Rupert Murdoch''s News Corp and business newswire Dow Jones & Co. have
refuted media reports that the two sides have successfully completed their talks
and have reached an agreement.
Business, a London-based magazine had reported that Dow Jones had accepted
Murdoch''s original $5 billion, $60-a-share offer and that a deal was expected
to be announced next week, citing unnamed sources acting for the Dow Jones board.
had said on its web site that sources acting for the Dow Jones board said that
negotiations on the deal have been completed and that the board is confident it
will be accepted by the Bancrofts, over the next few days.
Jones and News Corp. have been engaged in due diligence for more than a week.
People on both sides of the negotiations say the process has been smooth, with
an agreement on price possible soon, according to the report.
report, written by Andrew Neil, a former Murdoch lieutenant and the chief executive
of Press Holdings Media Group, which owns The Business, said that the deal
was delayed until agreement was reached on a legally enforceable undertaking by
Murdoch to "preserve The Wall Street Journal''s editorial independence."
News Corp. spokesman said "the company is unaware of the truth or otherwise
of the report in the British magazine."
were expecting a sweetened offer from Murdoch to clinch a deal. Dow Jones said
the report about an agreement in principle was incorrect.
is no change in the status of the discussions currently underway," a spokesman

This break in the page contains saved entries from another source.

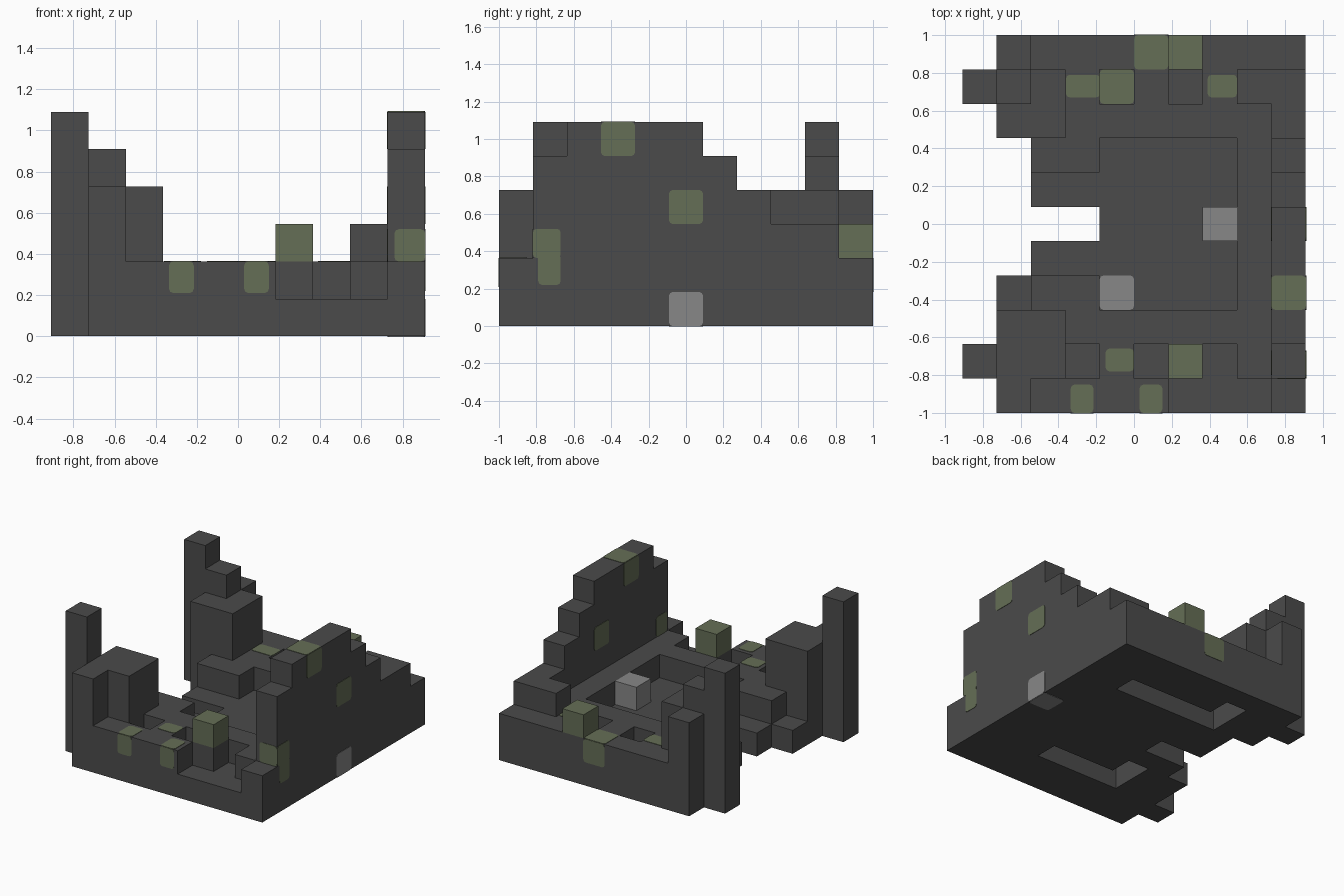
import bpy, bmesh
from mathutils import Vector

if "Cube" in bpy.data.objects:
    bpy.data.objects.remove(bpy.data.objects["Cube"], do_unlink=True)

U = 2 / 11                              # edge of one stone block
ORIGIN = Vector((-5 * U, -1, 0))


def material(name, rgb):
    m = bpy.data.materials.new(name)
    m.use_nodes = True
    m.diffuse_color = (*rgb, 1)
    m.node_tree.nodes["Principled BSDF"].inputs["Base Color"].default_value = (*rgb, 1)
    return m


STONE = material("dark stone", (0.07, 0.07, 0.07))
MOSS = material("moss green", (0.13, 0.156, 0.093))
PALE = material("pale stone", (0.242, 0.242, 0.242))

cells = {}                              # block position -> part name
part_material = {}


def fill(part, xs, ys, zs, mat=STONE):
    """Fill an inclusive range of blocks."""
    part_material[part] = mat
    for i in range(xs[0], xs[1] + 1):
        for j in range(ys[0], ys[1] + 1):
            for k in range(zs[0], zs[1] + 1):
                cells[i, j, k] = part


def carve(xs, ys, k):
    for i in range(xs[0], xs[1] + 1):
        for j in range(ys[0], ys[1] + 1):
            cells.pop((i, j, k), None)


def emit(bm, cell):
    """Add the exposed sides of one block."""
    for axis in range(3):
        for side in (0, 1):
            near = list(cell)
            near[axis] += 2 * side - 1
            if tuple(near) in cells:
                continue
            u, v = (axis + 1) % 3, (axis + 2) % 3
            ring = []
            for a, b in ((0, 0), (1, 0), (1, 1), (0, 1)):
                p = Vector(cell)
                p[axis] += side
                p[u] += a
                p[v] += b
                ring.append(bm.verts.new(ORIGIN + p * U))
            bm.faces.new(ring if side else ring[::-1])


def finish(name, bm, mat):
    mesh = bpy.data.meshes.new(name)
    bm.to_mesh(mesh)
    bm.free()
    mesh.materials.append(mat)
    obj = bpy.data.objects.new(name, mesh)
    bpy.context.collection.objects.link(obj)


# Floor slab with a broken doorway on the right side
fill("floor", (4, 9), (0, 10), (0, 0))
fill("floor", (2, 3), (0, 4), (0, 0))
fill("floor", (2, 3), (6, 10), (0, 0))
fill("floor", (1, 1), (0, 3), (0, 0))
fill("floor", (1, 1), (8, 10), (0, 0))

# Raised rim around the sunken room
fill("front_rim", (1, 8), (0, 2), (1, 1))
fill("front_rim", (2, 3), (3, 3), (1, 1))
fill("back_rim", (1, 8), (8, 10), (1, 1))
fill("back_rim", (2, 3), (7, 7), (1, 1))
fill("side_rim", (8, 8), (3, 7), (1, 1))

# Missing blocks in the rim
carve((6, 8), (0, 0), 1)
for i, j in ((3, 1), (5, 1), (6, 1), (7, 1), (4, 9), (6, 9)):
    carve((i, i), (j, j), 1)

# Trenches under the floor
carve((3, 6), (2, 2), 0)
carve((3, 3), (3, 3), 0)
carve((3, 7), (8, 8), 0)
carve((3, 3), (9, 9), 0)

# Ruined wall on the left side, stepped down to the back
for j, height in enumerate((2, 5, 6, 6, 6, 6, 5, 4, 3, 3, 2)):
    fill("left_wall", (9, 9), (j, j), (1, height - 1))
fill("left_wall", (8, 8), (9, 9), (2, 2))

# Corner masses and towers on the right side
for name, end, ys, mid in (("front", 0, (1, 2), 1), ("back", 10, (8, 9), 9)):
    fill(name + "_corner", (1, 2), ys, (2, 3))
    fill(name + "_corner", (1, 1), (end, end), (2, 3))
    fill(name + "_tower", (0, 0), (mid, mid), (0, 5))
fill("back_corner", (1, 1), (9, 9), (4, 4))

# Single standing blocks
fill("pillar", (6, 6), (1, 1), (1, 1))
fill("mossy_pillar_top", (6, 6), (1, 1), (2, 2), MOSS)
fill("mossy_back_block", (6, 6), (10, 10), (2, 2), MOSS)
fill("pale_block", (7, 7), (5, 5), (1, 1), PALE)

for part, mat in part_material.items():
    bm = bmesh.new()
    for cell, owner in cells.items():
        if owner == part:
            emit(bm, cell)
    bmesh.ops.remove_doubles(bm, verts=bm.verts, dist=0.001)
    bmesh.ops.dissolve_limit(bm, angle_limit=0.01, verts=bm.verts, edges=bm.edges)
    finish(part, bm, mat)


def patch(name, lo, hi, mat=MOSS):
    """Thin rounded plate; lo and hi agree on the axis it faces."""
    lo, hi = Vector(lo), Vector(hi)
    size = hi - lo
    axis = min(range(3), key=lambda a: size[a])
    size[axis] = 0.006
    bm = bmesh.new()
    bmesh.ops.create_cube(bm, size=1)
    for v in bm.verts:
        v.co = (lo + hi) / 2 + Vector(c * s for c, s in zip(v.co, size))
    corners = [e for e in bm.edges
               if abs(e.verts[0].co[axis] - e.verts[1].co[axis]) > 0.003]
    bmesh.ops.bevel(bm, geom=corners, offset=0.02, segments=2, profile=0.5,
                    affect='EDGES')
    finish(name, bm, mat)


def block_patch(name, cell, axis, side, mat=MOSS):
    """Patch covering one whole side of a block."""
    lo = Vector(cell)
    hi = lo + Vector((1, 1, 1))
    lo[axis] = hi[axis] = cell[axis] + side
    patch(name, ORIGIN + lo * U, ORIGIN + hi * U, mat)


# Moss and pale patches covering whole block sides
for side in (0, 1):
    block_patch("wall_top_moss", (9, 3, 5), 0, side)
    block_patch("wall_middle_moss", (9, 5, 3), 0, side)
block_patch("wall_crest_moss", (9, 3, 5), 2, 1)
block_patch("back_moss", (5, 10, 1), 1, 1)
block_patch("back_top_moss", (5, 10, 1), 2, 1)
block_patch("pit_moss", (4, 9, 0), 2, 1)
block_patch("wall_foot_patch", (9, 5, 0), 0, 1, PALE)
block_patch("wall_foot_underside", (9, 5, 0), 2, 0, PALE)
block_patch("floor_patch", (4, 3, 0), 2, 1, PALE)

# Smaller moss growing over edges
RIM = 2 * U
for x in (-0.335, 0.03):
    patch("front_moss", (x, -1, 0.21), (x + 0.12, -1, RIM))
    patch("front_top_moss", (x, -1, RIM), (x + 0.12, -0.85, RIM))
patch("rim_moss_front", (-0.15, -0.78, RIM), (0, -0.66, RIM))
patch("rim_moss_back", (-0.36, 0.67, RIM), (-0.18, 0.79, RIM))
patch("rim_moss_side", (0.39, 0.67, RIM), (0.545, 0.79, RIM))
patch("wall_corner_moss_front", (0.76, -9 * U / 2 * 1, RIM), (5 * U, -9 * U / 2, 0.52))
patch("wall_corner_moss_outer", (5 * U, -0.818, RIM), (5 * U, -0.67, 0.52))
patch("wall_corner_moss_low", (5 * U, -0.79, 0.22), (5 * U, -0.67, RIM + 0.02))
patch("wall_corner_moss_inner", (4 * U, -0.8, RIM), (4 * U, -0.67, 0.52))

for the Bancroft family said. "News Corp. is continuing to conduct due diligence
and the negotiations are not complete."
quoting a media report on Sunday, MarketWatch, owned by The Wall Street
Journal, the flagship of Dow Jones, reported that even as negotiations with
News Corp. move closer to an overall agreement, Dow Jones is making one last effort
to find other possible buyers for itself.
to the report, the board committee that has been examining Rupert Murdoch''s is
scheduled to meet today with California supermarket magnate Ron Burkle, who has
expressed interest in teaming with Dow Jones''s union to find alternatives to News
is unclear what Burkle may propose, says MarketWatc, quoting WSJ, but he
has been exploring a structure for Dow Jones that would incorporate an employee
Jones owns the The Wall Street Journal and MarketWatch, the publisher
of this report, among other media properties.
has made an unsolicited $5 billion offer to buy the publisher of The Wall Street
Journal newspaper. The offer valued Dow Jones at a 65 per cent premium to
its stock price before the bid was disclosed publicly in May.
deal for Dow Jones and the The Wall Street Journal, viewed as one of the
world''s most reputable newspapers, would help anchor News Corp''s soon-to-be-launched
Fox Business Channel, a cable news network rival to General Electric''s CNBC.
three dozen Bancroft family members control Dow Jones through a combined ownership
of 64 per cent of voting shares.